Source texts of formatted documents
◇ ◇ ◇ ◇ ◇

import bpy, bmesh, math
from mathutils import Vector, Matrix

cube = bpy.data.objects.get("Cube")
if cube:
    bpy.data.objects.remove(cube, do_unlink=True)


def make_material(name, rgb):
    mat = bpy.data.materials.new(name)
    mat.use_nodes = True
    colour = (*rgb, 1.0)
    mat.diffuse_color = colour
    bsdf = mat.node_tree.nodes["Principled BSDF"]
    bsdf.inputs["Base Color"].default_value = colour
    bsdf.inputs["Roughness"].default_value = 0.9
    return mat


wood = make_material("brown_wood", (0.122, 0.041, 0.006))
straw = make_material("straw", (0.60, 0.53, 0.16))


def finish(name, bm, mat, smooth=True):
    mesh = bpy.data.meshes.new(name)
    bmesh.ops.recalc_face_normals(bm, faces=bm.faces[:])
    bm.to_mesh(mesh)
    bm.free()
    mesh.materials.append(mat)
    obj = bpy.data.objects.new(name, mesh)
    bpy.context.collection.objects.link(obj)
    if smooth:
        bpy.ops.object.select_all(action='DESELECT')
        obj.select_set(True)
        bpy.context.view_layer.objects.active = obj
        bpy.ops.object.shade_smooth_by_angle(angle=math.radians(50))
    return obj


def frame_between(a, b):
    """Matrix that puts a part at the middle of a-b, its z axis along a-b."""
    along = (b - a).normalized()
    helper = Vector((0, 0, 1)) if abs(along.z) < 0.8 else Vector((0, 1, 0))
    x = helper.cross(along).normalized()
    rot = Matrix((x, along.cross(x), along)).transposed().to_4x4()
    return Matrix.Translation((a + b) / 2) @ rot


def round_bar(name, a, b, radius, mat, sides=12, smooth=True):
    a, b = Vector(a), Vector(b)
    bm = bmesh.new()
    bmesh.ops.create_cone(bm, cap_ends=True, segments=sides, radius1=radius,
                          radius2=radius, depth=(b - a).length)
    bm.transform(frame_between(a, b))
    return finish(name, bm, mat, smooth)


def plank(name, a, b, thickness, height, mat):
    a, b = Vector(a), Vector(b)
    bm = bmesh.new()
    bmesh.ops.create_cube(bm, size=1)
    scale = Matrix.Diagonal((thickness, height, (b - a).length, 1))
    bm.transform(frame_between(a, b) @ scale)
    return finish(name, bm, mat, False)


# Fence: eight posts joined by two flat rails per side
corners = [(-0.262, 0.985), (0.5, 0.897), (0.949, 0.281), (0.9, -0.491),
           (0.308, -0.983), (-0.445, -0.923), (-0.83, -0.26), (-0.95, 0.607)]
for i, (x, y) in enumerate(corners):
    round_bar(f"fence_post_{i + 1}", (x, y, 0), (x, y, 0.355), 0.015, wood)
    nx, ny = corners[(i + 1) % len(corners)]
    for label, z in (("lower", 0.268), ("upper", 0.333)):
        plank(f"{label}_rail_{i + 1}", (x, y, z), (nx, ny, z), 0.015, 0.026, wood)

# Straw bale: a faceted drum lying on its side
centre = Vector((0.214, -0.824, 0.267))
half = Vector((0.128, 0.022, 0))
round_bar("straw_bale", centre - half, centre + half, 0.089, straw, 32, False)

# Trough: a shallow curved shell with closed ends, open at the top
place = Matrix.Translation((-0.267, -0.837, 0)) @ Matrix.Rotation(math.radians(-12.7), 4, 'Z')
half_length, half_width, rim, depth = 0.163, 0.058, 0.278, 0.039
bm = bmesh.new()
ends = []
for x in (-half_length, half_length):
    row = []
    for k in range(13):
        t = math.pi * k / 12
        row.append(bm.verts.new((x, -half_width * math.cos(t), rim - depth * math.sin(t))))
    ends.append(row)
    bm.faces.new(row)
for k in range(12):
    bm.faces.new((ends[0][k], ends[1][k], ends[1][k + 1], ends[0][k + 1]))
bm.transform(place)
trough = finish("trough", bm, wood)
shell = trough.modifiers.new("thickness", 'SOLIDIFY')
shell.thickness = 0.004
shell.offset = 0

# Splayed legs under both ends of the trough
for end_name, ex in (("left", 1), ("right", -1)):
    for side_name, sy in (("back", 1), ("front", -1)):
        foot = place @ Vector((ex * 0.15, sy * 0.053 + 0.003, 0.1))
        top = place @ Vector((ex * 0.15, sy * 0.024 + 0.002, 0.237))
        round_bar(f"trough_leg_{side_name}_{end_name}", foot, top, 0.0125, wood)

◇ ◇ ◇ ◇ ◇

== Aim of the exercise ==
Exactly repeat the lines above, from the opening line through the one with "bpy.context.view_layer.objects.active = obj", and include nothing else.

== Task solution ==
import bpy, bmesh, math
from mathutils import Vector, Matrix

cube = bpy.data.objects.get("Cube")
if cube:
    bpy.data.objects.remove(cube, do_unlink=True)


def make_material(name, rgb):
    mat = bpy.data.materials.new(name)
    mat.use_nodes = True
    colour = (*rgb, 1.0)
    mat.diffuse_color = colour
    bsdf = mat.node_tree.nodes["Principled BSDF"]
    bsdf.inputs["Base Color"].default_value = colour
    bsdf.inputs["Roughness"].default_value = 0.9
    return mat


wood = make_material("brown_wood", (0.122, 0.041, 0.006))
straw = make_material("straw", (0.60, 0.53, 0.16))


def finish(name, bm, mat, smooth=True):
    mesh = bpy.data.meshes.new(name)
    bmesh.ops.recalc_face_normals(bm, faces=bm.faces[:])
    bm.to_mesh(mesh)
    bm.free()
    mesh.materials.append(mat)
    obj = bpy.data.objects.new(name, mesh)
    bpy.context.collection.objects.link(obj)
    if smooth:
        bpy.ops.object.select_all(action='DESELECT')
        obj.select_set(True)
        bpy.context.view_layer.objects.active = obj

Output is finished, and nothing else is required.